• Recorded data:
■ ■ ■

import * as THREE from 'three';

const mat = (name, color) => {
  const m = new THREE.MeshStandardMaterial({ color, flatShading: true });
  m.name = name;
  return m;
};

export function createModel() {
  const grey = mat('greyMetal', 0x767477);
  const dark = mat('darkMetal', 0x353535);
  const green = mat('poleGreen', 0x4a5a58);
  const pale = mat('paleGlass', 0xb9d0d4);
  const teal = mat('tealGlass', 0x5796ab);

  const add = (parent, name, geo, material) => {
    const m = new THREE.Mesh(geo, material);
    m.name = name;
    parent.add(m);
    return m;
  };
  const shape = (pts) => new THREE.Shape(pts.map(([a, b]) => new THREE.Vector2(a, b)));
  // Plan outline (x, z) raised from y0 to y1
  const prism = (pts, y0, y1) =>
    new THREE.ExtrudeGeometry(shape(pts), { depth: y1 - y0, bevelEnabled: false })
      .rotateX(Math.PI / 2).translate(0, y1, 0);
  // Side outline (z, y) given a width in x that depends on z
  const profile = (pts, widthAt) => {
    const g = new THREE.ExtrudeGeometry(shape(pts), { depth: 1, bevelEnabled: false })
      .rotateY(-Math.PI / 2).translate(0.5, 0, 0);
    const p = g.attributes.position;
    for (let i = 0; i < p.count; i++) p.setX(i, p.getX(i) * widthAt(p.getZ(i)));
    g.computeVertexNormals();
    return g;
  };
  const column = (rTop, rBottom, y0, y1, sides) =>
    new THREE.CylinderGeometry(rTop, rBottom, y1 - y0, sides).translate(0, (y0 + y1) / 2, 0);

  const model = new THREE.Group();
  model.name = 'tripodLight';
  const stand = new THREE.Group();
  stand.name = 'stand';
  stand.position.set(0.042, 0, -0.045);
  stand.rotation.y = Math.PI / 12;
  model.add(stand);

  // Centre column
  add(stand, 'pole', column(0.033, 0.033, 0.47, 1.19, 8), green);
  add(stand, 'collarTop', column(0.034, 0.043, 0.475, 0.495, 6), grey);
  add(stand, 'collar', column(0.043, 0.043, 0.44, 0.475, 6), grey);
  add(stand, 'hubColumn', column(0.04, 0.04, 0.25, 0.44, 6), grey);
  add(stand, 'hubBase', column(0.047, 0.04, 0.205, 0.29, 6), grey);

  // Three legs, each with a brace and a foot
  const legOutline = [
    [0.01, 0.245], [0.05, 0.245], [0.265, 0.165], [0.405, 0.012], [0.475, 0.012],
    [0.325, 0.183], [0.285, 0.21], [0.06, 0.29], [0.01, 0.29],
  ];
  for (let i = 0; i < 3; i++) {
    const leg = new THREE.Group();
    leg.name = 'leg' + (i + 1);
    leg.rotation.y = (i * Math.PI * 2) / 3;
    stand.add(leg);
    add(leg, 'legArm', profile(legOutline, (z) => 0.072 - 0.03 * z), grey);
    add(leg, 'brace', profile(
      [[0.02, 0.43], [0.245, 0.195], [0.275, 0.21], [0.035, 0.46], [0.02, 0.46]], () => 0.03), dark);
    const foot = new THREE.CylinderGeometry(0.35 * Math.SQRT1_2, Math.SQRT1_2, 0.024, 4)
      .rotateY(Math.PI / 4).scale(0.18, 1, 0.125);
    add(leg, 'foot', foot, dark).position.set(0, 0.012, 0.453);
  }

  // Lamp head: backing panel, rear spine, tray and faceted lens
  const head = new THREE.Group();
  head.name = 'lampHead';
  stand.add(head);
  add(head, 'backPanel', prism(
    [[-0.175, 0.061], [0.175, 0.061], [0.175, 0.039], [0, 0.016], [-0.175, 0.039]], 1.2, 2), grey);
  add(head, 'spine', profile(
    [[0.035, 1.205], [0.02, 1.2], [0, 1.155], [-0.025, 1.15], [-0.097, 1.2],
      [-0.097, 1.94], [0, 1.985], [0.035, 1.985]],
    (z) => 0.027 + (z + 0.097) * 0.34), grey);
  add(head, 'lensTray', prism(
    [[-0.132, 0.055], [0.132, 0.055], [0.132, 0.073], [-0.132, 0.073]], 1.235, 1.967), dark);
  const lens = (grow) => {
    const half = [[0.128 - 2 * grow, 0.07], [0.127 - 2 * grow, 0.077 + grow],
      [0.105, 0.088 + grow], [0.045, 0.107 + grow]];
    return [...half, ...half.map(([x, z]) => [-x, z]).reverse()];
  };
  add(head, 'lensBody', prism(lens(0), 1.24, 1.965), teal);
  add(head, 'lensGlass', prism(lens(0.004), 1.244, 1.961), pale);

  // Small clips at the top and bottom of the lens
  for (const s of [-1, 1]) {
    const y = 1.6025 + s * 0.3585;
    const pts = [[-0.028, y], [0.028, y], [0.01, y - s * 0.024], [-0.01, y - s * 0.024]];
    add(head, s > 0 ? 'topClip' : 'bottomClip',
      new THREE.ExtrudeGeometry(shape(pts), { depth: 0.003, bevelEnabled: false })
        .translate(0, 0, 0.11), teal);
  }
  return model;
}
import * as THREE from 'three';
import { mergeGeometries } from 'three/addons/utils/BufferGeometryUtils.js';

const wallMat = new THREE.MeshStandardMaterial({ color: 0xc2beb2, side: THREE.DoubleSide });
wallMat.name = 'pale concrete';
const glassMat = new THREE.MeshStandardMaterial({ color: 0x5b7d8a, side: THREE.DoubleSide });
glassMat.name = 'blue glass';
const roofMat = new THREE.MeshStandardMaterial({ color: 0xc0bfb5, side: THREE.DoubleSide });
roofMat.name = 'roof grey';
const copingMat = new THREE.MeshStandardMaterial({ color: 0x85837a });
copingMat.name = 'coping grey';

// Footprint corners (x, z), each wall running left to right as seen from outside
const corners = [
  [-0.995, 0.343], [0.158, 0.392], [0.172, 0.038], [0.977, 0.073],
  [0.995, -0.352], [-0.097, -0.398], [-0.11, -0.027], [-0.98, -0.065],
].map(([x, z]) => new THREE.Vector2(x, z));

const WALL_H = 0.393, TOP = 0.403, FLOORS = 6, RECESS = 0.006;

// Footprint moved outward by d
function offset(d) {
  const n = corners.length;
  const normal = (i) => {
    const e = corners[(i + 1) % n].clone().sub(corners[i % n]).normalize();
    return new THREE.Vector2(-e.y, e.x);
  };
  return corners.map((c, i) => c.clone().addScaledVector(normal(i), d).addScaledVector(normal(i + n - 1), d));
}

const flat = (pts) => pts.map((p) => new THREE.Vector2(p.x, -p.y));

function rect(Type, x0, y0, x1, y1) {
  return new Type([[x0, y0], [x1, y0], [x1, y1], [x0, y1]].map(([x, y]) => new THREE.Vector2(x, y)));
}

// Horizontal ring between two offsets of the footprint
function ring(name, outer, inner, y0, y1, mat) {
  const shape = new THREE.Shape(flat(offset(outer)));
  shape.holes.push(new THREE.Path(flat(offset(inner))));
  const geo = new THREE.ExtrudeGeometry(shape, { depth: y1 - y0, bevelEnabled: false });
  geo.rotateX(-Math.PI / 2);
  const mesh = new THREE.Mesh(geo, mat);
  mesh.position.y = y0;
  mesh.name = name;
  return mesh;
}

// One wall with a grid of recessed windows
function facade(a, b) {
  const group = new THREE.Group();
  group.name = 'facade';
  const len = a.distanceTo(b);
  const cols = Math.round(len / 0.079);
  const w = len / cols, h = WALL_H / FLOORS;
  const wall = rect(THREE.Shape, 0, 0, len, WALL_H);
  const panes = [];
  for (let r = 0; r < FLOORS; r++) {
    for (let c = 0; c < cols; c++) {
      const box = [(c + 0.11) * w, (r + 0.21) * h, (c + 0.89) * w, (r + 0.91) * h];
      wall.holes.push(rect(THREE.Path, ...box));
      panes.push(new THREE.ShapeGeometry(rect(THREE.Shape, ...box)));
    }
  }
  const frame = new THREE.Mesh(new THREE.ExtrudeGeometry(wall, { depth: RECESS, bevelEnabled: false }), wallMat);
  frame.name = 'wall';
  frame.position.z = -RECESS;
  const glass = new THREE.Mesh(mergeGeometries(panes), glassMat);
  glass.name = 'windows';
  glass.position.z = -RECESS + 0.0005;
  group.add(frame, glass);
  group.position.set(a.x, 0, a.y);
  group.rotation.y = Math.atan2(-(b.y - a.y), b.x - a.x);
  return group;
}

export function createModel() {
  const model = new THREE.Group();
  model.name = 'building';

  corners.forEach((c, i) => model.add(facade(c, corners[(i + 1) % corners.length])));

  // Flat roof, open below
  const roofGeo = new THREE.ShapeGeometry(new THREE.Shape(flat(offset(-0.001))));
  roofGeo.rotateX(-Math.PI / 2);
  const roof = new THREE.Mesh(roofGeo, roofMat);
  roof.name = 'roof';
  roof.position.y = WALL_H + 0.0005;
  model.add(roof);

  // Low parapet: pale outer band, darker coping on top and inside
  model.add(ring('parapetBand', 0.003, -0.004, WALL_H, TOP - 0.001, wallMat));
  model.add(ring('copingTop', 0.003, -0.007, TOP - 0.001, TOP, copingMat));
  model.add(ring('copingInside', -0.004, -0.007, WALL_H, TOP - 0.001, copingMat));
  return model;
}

■ ■ ■

• Assignment:
Write out each line above containing "legOutline".

• Solution to this exercise:
  const legOutline = [
    add(leg, 'legArm', profile(legOutline, (z) => 0.072 - 0.03 * z), grey);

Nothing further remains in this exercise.